Hunt through the entries for the word "section" and copy each line in which it appears.

════

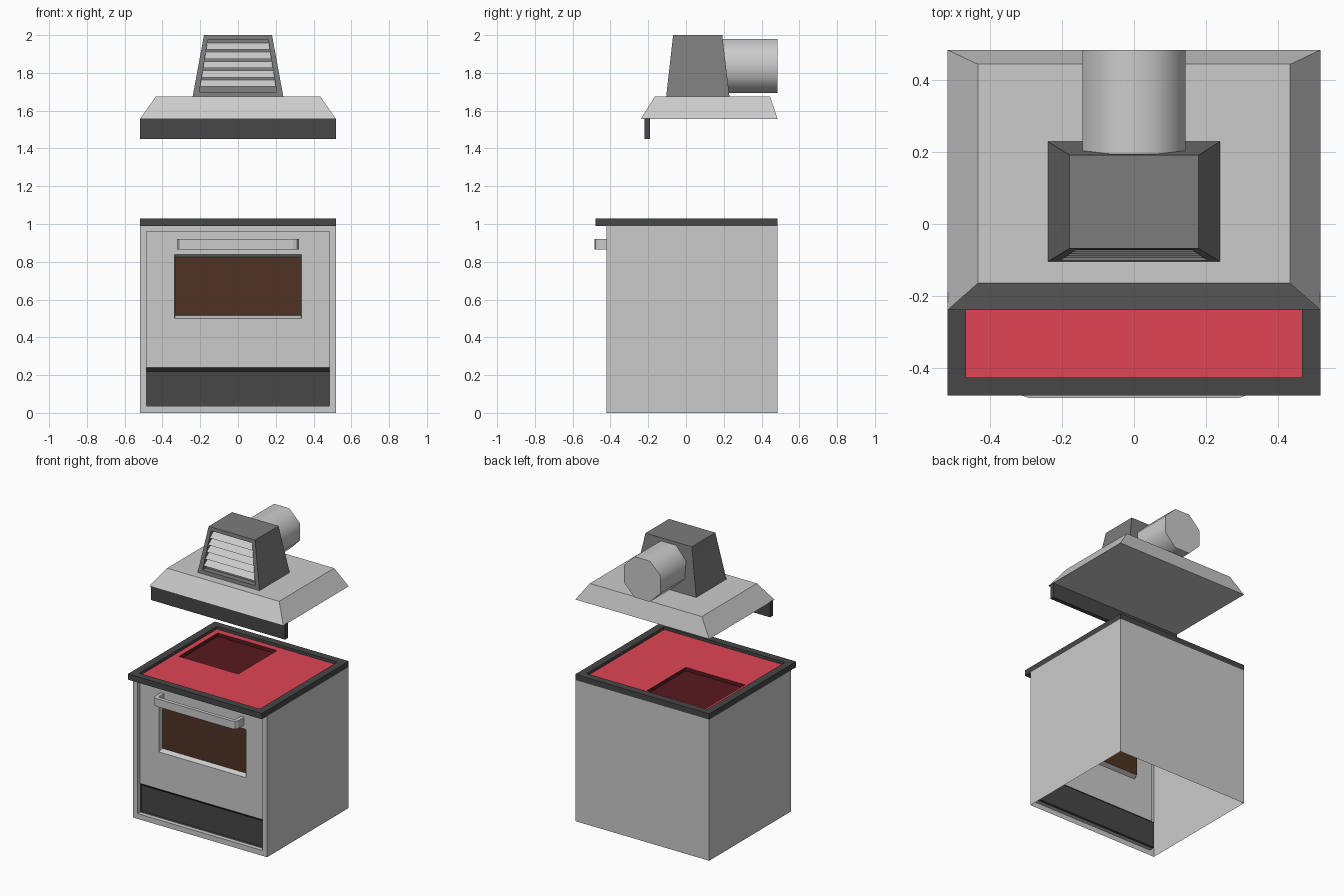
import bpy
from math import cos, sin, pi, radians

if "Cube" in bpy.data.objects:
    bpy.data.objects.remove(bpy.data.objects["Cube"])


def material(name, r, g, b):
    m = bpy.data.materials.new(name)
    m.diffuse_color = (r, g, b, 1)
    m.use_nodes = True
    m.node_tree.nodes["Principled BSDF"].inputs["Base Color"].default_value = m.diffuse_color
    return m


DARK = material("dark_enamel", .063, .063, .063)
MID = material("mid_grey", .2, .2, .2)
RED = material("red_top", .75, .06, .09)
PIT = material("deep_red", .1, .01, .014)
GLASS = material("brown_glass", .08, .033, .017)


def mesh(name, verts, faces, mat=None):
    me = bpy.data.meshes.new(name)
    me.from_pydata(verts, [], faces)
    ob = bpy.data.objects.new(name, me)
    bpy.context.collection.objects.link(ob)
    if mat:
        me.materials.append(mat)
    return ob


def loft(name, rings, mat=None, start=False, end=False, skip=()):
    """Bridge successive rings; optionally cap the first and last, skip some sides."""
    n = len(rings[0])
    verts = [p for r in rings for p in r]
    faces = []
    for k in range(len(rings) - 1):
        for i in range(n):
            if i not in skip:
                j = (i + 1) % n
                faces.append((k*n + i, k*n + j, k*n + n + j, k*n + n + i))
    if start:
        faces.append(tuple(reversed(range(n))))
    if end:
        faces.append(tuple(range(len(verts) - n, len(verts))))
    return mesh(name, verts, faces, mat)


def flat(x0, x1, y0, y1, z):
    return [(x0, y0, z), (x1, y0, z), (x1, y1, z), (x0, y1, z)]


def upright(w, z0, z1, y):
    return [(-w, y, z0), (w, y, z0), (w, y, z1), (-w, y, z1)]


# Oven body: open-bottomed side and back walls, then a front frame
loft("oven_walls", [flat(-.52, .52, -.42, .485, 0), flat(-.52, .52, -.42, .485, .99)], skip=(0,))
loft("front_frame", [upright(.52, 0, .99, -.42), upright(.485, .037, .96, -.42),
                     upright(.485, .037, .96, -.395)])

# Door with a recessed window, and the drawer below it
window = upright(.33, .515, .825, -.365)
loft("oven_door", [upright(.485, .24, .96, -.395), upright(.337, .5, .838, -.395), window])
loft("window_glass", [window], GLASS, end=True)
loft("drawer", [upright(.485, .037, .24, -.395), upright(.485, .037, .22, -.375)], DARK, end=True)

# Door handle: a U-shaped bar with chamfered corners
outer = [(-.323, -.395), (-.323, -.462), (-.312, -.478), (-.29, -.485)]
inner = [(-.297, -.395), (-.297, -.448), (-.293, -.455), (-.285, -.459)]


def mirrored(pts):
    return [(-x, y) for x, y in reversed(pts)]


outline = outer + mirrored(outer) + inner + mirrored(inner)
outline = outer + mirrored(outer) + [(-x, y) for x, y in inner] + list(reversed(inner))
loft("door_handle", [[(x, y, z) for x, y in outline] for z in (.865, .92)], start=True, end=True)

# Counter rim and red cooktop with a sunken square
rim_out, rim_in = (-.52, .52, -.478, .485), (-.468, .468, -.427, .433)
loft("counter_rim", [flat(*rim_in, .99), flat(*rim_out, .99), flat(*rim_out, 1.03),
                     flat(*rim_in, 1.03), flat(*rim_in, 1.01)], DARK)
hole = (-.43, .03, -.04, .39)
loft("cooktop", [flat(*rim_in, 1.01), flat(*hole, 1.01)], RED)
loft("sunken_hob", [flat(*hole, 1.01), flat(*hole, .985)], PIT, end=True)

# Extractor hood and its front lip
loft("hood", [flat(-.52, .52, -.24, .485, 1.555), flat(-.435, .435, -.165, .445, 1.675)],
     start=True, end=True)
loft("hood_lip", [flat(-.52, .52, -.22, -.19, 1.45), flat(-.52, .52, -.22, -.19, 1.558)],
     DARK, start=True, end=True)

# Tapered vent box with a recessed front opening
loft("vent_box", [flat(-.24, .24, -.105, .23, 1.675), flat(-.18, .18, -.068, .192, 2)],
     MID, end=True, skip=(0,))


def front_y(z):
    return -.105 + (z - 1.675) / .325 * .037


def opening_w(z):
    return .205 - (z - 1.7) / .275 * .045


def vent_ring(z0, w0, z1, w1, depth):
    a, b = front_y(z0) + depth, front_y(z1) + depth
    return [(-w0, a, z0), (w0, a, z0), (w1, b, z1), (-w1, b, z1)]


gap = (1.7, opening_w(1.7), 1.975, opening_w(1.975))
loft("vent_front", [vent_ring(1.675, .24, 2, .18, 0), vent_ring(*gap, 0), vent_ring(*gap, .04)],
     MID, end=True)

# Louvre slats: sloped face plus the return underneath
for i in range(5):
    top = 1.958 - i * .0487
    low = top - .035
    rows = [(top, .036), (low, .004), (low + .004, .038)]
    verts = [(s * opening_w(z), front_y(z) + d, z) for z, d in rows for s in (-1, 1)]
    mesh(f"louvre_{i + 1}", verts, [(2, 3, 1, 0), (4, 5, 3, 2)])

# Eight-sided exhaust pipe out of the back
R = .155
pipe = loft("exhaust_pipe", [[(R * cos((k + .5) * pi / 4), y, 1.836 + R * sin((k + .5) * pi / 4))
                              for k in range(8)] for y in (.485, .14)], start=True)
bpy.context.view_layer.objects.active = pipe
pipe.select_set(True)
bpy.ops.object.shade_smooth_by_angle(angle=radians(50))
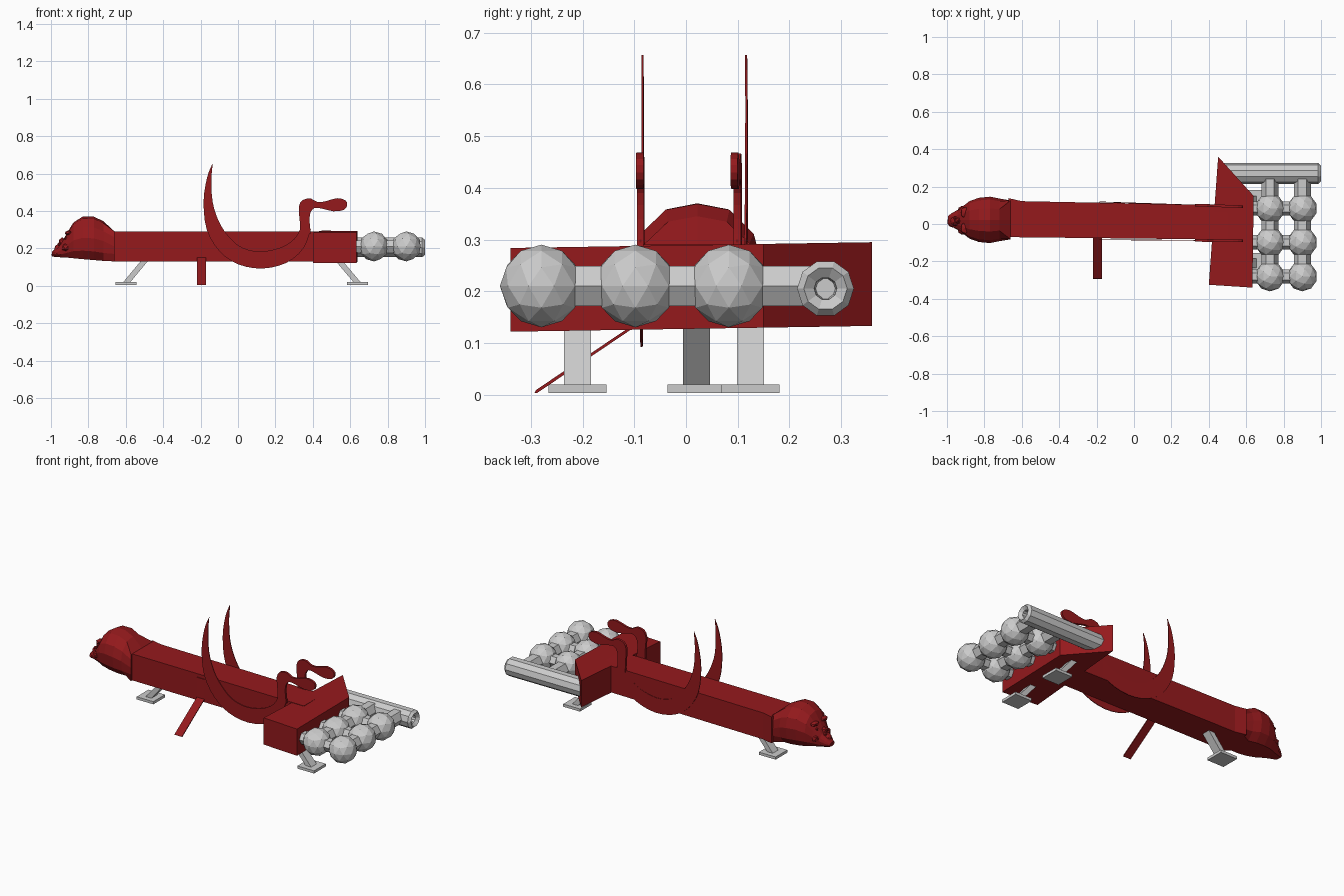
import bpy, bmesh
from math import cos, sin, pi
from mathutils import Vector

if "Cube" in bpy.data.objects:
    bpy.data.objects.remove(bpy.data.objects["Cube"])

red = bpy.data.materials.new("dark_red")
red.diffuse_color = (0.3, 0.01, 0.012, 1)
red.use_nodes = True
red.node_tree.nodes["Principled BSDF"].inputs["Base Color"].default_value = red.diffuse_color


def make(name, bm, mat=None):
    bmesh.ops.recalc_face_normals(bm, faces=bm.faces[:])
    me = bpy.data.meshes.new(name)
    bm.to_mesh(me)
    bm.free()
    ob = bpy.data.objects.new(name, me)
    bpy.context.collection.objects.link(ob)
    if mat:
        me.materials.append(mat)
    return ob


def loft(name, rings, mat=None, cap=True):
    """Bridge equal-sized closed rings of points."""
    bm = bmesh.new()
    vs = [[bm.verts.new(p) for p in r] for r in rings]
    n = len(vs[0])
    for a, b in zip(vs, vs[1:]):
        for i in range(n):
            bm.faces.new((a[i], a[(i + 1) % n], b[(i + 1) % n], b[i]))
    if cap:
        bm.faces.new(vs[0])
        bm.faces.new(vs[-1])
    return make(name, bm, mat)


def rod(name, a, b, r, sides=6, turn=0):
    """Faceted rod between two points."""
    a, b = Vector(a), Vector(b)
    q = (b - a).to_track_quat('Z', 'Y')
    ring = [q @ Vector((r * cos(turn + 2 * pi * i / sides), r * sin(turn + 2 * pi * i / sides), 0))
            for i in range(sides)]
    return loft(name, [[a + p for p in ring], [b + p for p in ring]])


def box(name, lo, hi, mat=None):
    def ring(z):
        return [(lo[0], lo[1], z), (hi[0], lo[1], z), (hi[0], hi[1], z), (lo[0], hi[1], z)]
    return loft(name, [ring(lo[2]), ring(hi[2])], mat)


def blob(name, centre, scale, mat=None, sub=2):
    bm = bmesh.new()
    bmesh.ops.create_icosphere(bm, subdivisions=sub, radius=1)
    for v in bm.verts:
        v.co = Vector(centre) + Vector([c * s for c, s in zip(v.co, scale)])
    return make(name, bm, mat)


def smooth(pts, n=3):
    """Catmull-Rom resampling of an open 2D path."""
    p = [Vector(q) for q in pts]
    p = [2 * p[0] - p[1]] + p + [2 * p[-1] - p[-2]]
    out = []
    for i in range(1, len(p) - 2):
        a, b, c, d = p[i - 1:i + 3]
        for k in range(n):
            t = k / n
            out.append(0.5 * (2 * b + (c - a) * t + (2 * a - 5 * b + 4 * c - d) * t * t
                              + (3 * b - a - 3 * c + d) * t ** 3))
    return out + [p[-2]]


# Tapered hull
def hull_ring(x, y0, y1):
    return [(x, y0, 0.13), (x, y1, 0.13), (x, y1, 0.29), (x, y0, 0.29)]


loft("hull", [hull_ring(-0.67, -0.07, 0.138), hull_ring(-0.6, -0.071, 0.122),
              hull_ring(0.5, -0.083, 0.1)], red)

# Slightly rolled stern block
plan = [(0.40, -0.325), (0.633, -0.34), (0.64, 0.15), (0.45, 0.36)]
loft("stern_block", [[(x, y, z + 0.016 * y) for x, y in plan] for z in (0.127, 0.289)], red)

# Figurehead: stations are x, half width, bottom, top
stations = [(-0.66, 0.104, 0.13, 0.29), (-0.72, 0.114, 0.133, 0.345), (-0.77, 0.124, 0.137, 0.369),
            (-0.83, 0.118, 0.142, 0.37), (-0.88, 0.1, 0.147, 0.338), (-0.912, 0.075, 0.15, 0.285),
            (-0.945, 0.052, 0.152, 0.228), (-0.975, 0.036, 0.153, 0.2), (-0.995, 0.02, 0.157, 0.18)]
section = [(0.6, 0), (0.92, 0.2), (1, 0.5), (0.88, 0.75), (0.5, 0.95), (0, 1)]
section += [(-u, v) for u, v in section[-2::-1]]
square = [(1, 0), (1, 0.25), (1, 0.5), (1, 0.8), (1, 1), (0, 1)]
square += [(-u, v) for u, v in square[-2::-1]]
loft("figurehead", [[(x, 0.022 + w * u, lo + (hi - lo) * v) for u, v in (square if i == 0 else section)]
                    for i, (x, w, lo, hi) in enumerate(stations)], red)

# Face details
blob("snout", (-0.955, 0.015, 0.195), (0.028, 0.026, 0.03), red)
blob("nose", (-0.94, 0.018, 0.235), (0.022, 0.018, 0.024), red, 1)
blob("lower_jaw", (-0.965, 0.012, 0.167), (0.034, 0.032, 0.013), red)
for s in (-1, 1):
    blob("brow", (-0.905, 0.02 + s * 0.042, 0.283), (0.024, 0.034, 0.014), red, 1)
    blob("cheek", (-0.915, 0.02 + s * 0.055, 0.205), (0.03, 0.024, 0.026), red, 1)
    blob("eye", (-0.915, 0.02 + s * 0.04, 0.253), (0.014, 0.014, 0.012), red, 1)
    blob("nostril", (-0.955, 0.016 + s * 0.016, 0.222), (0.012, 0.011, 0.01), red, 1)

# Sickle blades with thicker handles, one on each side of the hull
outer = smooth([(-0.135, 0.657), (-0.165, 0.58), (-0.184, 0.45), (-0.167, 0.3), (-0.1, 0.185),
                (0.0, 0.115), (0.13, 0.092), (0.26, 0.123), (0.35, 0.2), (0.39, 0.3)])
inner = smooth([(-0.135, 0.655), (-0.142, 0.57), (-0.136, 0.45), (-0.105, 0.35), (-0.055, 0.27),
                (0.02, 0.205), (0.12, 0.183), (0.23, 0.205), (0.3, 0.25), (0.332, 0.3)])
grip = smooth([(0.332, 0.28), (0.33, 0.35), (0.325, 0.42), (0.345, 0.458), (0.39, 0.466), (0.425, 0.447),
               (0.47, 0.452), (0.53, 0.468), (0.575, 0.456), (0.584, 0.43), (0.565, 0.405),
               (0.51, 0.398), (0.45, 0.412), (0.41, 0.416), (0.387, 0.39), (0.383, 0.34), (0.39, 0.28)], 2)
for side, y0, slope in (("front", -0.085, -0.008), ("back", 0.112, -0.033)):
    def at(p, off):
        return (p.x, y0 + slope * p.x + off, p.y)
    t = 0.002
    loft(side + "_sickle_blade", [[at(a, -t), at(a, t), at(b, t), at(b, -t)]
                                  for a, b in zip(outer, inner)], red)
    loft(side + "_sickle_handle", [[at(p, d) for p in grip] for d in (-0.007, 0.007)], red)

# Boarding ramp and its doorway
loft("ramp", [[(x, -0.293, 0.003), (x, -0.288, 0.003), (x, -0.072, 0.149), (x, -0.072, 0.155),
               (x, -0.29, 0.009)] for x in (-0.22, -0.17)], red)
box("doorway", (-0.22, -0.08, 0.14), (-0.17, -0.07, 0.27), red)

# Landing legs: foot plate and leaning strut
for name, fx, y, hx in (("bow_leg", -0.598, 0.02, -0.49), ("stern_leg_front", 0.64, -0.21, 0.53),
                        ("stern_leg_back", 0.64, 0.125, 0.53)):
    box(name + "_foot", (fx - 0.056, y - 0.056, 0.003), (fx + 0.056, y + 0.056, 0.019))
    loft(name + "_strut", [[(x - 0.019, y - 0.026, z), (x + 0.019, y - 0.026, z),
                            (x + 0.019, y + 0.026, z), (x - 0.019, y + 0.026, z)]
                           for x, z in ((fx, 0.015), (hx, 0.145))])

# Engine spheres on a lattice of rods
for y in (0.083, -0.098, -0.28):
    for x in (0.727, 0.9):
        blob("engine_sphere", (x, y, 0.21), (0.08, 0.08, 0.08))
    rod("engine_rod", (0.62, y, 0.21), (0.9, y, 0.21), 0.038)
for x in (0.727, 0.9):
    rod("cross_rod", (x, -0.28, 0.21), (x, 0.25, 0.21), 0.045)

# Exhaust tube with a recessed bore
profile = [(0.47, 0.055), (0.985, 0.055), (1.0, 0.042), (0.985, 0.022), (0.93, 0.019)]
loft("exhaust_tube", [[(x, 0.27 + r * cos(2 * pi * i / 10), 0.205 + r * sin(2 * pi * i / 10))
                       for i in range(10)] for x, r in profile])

════

Solution to this exercise:
section = [(0.6, 0), (0.92, 0.2), (1, 0.5), (0.88, 0.75), (0.5, 0.95), (0, 1)]
section += [(-u, v) for u, v in section[-2::-1]]
loft("figurehead", [[(x, 0.022 + w * u, lo + (hi - lo) * v) for u, v in (square if i == 0 else section)]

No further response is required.